Little Tiny Joke Books
Click any image to see the full-sized scan.
Humor has always been a significant genre in the paperback industry. The Far Side, Calvin and Hobbs, Garfield, and their electronic counterparts today (most people read the comics online now) all had their roots in humor publications like the ones listed here. But unless you've actually read one of these earliest books, you cannot IMAGINE how far we have come!
Wehman #1 (New York, printed in 1907) and Ottenheimer 32 (Baltimore, 1914) are roughly the same size (about 4 X 5 inches) and a bit more than 60 pages. You can see most of the Ottenheimer books HERE. The back of the Wehman book is shown below it, and lists many of their offerings.
Many of the titles, and many of the jokes therein, are patently offensive in nature today. I'm sure they were back then, too ... but offensiveness was obviously funny, at least to the people not being offended.

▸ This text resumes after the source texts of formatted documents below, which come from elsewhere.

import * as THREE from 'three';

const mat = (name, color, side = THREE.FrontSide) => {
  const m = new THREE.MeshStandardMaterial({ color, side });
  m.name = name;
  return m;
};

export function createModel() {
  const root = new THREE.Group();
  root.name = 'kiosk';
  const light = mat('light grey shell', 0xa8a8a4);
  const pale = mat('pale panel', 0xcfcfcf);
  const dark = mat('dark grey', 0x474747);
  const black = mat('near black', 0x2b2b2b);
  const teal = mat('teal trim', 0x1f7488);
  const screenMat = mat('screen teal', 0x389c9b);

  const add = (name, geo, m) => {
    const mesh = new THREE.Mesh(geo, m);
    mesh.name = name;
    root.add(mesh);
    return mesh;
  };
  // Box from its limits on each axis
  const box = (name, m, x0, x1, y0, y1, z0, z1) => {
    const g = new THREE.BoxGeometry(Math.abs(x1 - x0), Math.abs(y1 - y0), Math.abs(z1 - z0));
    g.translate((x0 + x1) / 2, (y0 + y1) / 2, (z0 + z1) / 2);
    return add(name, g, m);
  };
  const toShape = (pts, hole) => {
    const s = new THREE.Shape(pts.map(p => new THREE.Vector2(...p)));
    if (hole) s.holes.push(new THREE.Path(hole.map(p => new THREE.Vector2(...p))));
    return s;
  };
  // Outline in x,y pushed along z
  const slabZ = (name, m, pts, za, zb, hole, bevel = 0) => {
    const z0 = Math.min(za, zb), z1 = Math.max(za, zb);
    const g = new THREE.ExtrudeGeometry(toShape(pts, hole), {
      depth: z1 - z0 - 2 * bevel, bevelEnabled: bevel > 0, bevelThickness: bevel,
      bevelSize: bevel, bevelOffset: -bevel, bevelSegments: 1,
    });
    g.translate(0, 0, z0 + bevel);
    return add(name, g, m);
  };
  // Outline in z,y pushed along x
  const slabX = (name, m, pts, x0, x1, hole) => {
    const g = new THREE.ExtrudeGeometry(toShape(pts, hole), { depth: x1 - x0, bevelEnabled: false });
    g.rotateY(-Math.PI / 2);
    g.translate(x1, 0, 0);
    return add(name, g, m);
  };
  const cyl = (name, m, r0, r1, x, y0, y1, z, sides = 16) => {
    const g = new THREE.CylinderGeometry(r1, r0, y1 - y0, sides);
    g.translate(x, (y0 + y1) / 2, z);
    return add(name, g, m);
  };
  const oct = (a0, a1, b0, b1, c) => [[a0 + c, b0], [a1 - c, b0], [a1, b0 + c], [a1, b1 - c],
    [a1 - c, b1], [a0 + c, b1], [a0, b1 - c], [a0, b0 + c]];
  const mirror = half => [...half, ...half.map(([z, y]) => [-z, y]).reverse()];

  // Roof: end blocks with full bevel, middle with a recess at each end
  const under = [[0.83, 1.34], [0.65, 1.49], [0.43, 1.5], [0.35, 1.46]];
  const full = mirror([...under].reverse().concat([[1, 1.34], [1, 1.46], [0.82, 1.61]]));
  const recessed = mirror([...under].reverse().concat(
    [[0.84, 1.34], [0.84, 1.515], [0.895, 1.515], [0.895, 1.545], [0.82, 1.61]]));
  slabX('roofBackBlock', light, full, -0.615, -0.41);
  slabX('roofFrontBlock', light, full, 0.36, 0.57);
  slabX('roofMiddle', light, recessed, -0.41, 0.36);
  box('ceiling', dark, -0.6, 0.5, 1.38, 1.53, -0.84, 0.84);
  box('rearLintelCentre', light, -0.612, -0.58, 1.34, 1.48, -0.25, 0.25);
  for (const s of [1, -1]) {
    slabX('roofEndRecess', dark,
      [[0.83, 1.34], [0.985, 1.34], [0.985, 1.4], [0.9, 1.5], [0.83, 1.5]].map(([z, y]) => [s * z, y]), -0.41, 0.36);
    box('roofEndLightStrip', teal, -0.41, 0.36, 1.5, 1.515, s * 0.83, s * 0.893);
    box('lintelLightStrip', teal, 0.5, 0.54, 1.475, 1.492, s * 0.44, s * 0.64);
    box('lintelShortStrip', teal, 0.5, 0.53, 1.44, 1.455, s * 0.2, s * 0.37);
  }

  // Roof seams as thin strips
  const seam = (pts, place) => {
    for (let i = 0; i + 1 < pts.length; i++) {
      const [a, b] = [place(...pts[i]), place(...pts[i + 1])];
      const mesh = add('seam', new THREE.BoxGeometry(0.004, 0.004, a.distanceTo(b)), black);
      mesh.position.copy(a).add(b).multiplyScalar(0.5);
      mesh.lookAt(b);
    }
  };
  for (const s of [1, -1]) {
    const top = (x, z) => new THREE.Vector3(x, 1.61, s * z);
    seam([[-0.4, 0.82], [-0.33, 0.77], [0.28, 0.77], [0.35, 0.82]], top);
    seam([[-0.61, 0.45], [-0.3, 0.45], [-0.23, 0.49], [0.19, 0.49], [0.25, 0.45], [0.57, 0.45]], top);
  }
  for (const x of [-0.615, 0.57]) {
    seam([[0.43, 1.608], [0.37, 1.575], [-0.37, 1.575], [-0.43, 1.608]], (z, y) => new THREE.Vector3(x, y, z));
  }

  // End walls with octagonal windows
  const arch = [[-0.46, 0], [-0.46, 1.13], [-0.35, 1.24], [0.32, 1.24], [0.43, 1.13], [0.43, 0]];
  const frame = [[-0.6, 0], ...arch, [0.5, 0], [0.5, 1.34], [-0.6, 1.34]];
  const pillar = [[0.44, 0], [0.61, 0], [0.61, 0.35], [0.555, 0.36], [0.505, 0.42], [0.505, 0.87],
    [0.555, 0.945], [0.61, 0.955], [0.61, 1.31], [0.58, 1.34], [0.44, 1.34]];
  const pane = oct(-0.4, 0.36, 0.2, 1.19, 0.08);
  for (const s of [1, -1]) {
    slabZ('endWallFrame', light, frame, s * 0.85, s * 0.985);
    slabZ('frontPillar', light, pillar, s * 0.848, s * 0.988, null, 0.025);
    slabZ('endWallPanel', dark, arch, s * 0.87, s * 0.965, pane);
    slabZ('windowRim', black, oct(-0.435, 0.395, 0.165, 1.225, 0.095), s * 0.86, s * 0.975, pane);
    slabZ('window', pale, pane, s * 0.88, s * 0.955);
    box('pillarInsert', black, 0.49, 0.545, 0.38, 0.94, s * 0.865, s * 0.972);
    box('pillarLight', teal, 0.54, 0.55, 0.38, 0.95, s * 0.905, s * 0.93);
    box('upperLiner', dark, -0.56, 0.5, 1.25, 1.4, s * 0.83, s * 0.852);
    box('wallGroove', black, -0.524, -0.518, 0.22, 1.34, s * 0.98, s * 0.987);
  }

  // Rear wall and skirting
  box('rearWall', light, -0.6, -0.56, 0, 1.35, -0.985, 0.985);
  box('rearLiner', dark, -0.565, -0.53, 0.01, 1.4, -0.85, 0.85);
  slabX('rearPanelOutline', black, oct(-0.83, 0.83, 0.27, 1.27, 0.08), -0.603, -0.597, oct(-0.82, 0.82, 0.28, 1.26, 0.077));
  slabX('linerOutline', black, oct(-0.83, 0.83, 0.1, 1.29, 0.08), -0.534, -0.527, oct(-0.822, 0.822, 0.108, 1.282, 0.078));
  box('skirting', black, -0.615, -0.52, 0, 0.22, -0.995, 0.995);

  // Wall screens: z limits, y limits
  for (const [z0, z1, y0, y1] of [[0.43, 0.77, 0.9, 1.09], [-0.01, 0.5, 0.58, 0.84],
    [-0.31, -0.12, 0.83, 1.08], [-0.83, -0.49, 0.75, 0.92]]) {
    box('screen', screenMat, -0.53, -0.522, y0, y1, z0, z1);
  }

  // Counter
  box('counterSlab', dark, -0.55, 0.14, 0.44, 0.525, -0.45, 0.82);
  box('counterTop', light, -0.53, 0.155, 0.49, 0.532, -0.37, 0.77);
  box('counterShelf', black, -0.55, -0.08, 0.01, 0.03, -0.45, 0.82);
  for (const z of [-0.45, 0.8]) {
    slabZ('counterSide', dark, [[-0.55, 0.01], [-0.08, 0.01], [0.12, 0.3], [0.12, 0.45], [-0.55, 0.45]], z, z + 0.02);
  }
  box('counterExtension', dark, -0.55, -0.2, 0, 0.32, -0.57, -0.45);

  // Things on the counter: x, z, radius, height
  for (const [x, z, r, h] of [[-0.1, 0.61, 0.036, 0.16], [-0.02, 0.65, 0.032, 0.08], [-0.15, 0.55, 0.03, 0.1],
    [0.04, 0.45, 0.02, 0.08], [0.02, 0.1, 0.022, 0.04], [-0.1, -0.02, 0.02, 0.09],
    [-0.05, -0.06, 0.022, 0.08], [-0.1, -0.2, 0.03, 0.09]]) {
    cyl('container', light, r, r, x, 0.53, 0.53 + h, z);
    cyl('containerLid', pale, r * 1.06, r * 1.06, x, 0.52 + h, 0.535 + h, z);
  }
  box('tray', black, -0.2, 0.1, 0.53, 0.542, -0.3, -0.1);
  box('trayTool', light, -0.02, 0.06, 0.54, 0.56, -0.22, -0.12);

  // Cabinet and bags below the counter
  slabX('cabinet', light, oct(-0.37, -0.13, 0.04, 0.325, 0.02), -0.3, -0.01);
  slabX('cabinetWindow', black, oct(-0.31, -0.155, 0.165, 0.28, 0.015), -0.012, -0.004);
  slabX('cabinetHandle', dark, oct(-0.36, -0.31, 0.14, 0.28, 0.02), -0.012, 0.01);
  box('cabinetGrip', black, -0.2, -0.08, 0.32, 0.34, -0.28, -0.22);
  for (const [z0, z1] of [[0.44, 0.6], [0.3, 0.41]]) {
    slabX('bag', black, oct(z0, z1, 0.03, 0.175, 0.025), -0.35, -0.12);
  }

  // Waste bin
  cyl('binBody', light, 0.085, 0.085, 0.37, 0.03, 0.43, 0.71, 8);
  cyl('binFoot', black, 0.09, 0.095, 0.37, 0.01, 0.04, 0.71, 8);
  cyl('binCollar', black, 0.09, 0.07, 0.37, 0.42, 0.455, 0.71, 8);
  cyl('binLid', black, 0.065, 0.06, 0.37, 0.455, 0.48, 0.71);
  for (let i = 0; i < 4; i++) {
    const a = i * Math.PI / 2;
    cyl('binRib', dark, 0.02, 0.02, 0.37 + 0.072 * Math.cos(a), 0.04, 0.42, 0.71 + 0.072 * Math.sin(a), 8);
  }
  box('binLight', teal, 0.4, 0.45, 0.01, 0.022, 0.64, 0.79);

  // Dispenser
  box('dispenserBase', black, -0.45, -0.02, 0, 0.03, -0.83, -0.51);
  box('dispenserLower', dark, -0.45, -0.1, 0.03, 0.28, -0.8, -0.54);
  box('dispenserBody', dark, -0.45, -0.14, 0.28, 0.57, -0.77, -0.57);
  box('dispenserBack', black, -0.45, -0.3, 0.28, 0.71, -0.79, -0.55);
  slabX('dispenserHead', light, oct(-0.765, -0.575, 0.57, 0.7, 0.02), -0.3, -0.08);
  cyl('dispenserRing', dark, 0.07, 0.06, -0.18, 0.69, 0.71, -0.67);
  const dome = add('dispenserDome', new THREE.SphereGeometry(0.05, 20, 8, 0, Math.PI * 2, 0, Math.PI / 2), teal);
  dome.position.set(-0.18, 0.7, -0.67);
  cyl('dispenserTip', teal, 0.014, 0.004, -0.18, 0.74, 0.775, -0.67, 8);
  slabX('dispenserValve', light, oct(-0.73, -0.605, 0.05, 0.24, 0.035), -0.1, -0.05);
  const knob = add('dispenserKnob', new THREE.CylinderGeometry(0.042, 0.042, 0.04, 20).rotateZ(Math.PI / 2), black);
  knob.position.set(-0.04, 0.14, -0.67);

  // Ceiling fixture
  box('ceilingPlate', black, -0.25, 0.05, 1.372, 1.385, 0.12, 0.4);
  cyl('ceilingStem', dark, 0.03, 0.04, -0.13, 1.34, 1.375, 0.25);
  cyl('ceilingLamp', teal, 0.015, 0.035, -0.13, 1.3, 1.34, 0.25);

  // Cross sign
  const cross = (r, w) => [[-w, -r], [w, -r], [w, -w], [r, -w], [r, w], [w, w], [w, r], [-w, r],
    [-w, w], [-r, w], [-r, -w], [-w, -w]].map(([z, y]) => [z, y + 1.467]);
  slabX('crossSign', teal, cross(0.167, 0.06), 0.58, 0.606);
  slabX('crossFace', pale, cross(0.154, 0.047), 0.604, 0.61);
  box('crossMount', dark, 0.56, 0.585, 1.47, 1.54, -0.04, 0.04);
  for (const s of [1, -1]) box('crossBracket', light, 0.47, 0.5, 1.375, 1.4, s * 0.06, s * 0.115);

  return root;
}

The jokes were gleaned from the acts of vaudeville theaters from across the country, where the jokes were so bad ... (How bad WERE they?) ... they were SO bad that it became the norm for the drummer in the theater orchestra to play a short drum roll following each punch line to let the audience know when the joke was over.
Humor magazines have been popular for a long time. Usually, there was a "Humor Section" in a magazine that was otherwise dedicated to some other genre. The most famous of the periodicals dedicated only to jokes was Capt. Billy's Whiz Bang, which was launched by Wilford Fawcett in 1919. To see my (incomplete) Whiz Bang collection, click HERE.
The Ceagee Publishing Company issued dozens of very small joke books, which I've shown below. They were made of 100% pulp paper (newsprint), were saddle stapled and ranged from about 10 to 20 pages each. They have been called "Tijuana Bibles for slightly more polite company," meaning that, while the jokes were sometimes racist and offensive, there was no overt sexual action illustrated.
I've mentioned the Tijuana Bibles elsewhere in the Oddities Section. The comparison of them to these books (at least, the books' construction, the type of printing, etc.) is at least suggestive. No one knows where the "Bibles" were printed, or how they made their way to the various places where they were distributed (usually locations where men gathered, such as barber shops, bars, speakeasies, vaudeville theaters, etc).
The series listed here for "The Treasure Novelty Company, New York," does not really list Ceagee's place of publishing; only "Printed in the United States." If anyone has additional information on the company, I'd love to hear about it.
And, as far as humor goes: perhaps I'm just a crotchety old man, but I have yet to read a single joke in any of these books that I thought was funny.